| Required work |
Images are to be excluded from the copy, and the records below reproduced word for word.

| Exercise materials |

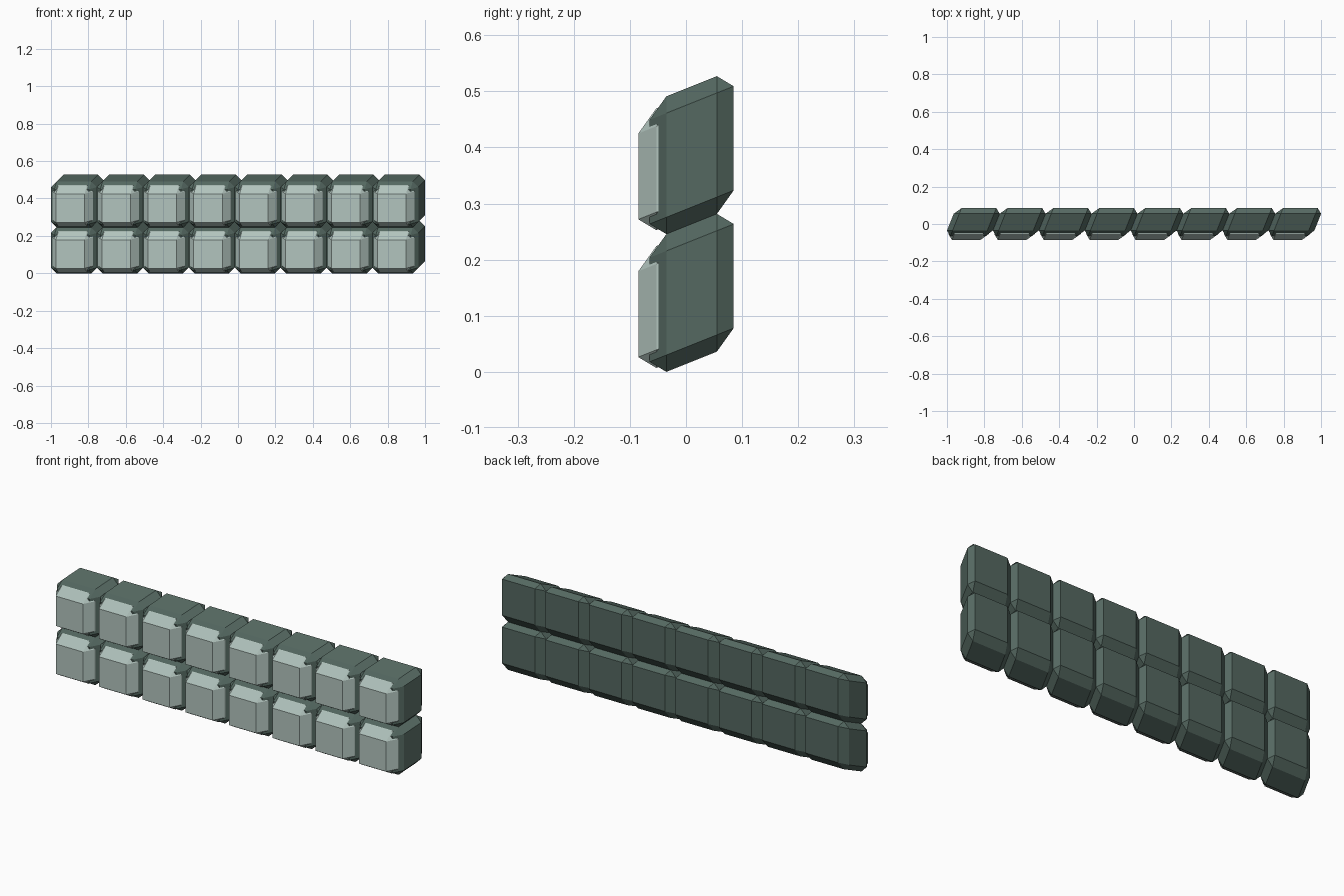
import bpy, bmesh

if "Cube" in bpy.data.objects:
    bpy.data.objects.remove(bpy.data.objects["Cube"])

PITCH = 0.2455              # spacing of the blocks in x and z
SHEAR = 0.4                 # sideways and upward lean per unit of depth
CENTRE_X, CENTRE_Z = -0.863, 0.13675


def material(name, rgb):
    mat = bpy.data.materials.new(name)
    mat.diffuse_color = (*rgb, 1)
    mat.use_nodes = True
    mat.node_tree.nodes["Principled BSDF"].inputs["Base Color"].default_value = mat.diffuse_color
    return mat


def sheared_blocks(name, half, y0, y1, bevel, mat):
    """Chamfered box leaning right and up with depth, repeated as an 8 x 2 grid."""
    bm = bmesh.new()
    bmesh.ops.create_cube(bm, size=2)
    for v in bm.verts:
        v.co.x *= half
        v.co.y = y0 if v.co.y < 0 else y1
        v.co.z *= half
    bmesh.ops.bevel(bm, geom=bm.edges[:], offset=bevel, offset_type='OFFSET',
                    segments=1, profile=0.5, affect='EDGES')
    for v in bm.verts:
        v.co.x += SHEAR * v.co.y
        v.co.z += SHEAR * v.co.y
    bmesh.ops.recalc_face_normals(bm, faces=bm.faces[:])
    mesh = bpy.data.meshes.new(name)
    bm.to_mesh(mesh)
    bm.free()
    mesh.materials.append(mat)
    obj = bpy.data.objects.new(name, mesh)
    obj.location = (CENTRE_X, 0, CENTRE_Z)
    bpy.context.collection.objects.link(obj)
    for label, count, step in (("columns", 8, (PITCH, 0, 0)), ("rows", 2, (0, 0, PITCH))):
        arr = obj.modifiers.new(label, 'ARRAY')
        arr.count = count
        arr.use_relative_offset = False
        arr.use_constant_offset = True
        arr.constant_offset_displace = step
    return obj


# Dark block bodies
sheared_blocks("block_bodies", 0.12275, -0.065, 0.085, 0.03,
               material("dark_green", (0.09, 0.14, 0.12)))

# Pale raised front panels, their backs buried inside the bodies
sheared_blocks("front_panels", 0.1085, -0.085, 0.08, 0.032,
               material("pale_green", (0.45, 0.56, 0.52)))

| Response to the exercise |
import bpy, bmesh

if "Cube" in bpy.data.objects:
    bpy.data.objects.remove(bpy.data.objects["Cube"])

PITCH = 0.2455              # spacing of the blocks in x and z
SHEAR = 0.4                 # sideways and upward lean per unit of depth
CENTRE_X, CENTRE_Z = -0.863, 0.13675


def material(name, rgb):
    mat = bpy.data.materials.new(name)
    mat.diffuse_color = (*rgb, 1)
    mat.use_nodes = True
    mat.node_tree.nodes["Principled BSDF"].inputs["Base Color"].default_value = mat.diffuse_color
    return mat


def sheared_blocks(name, half, y0, y1, bevel, mat):
    """Chamfered box leaning right and up with depth, repeated as an 8 x 2 grid."""
    bm = bmesh.new()
    bmesh.ops.create_cube(bm, size=2)
    for v in bm.verts:
        v.co.x *= half
        v.co.y = y0 if v.co.y < 0 else y1
        v.co.z *= half
    bmesh.ops.bevel(bm, geom=bm.edges[:], offset=bevel, offset_type='OFFSET',
                    segments=1, profile=0.5, affect='EDGES')
    for v in bm.verts:
        v.co.x += SHEAR * v.co.y
        v.co.z += SHEAR * v.co.y
    bmesh.ops.recalc_face_normals(bm, faces=bm.faces[:])
    mesh = bpy.data.meshes.new(name)
    bm.to_mesh(mesh)
    bm.free()
    mesh.materials.append(mat)
    obj = bpy.data.objects.new(name, mesh)
    obj.location = (CENTRE_X, 0, CENTRE_Z)
    bpy.context.collection.objects.link(obj)
    for label, count, step in (("columns", 8, (PITCH, 0, 0)), ("rows", 2, (0, 0, PITCH))):
        arr = obj.modifiers.new(label, 'ARRAY')
        arr.count = count
        arr.use_relative_offset = False
        arr.use_constant_offset = True
        arr.constant_offset_displace = step
    return obj


# Dark block bodies
sheared_blocks("block_bodies", 0.12275, -0.065, 0.085, 0.03,
               material("dark_green", (0.09, 0.14, 0.12)))

# Pale raised front panels, their backs buried inside the bodies
sheared_blocks("front_panels", 0.1085, -0.085, 0.08, 0.032,
               material("pale_green", (0.45, 0.56, 0.52)))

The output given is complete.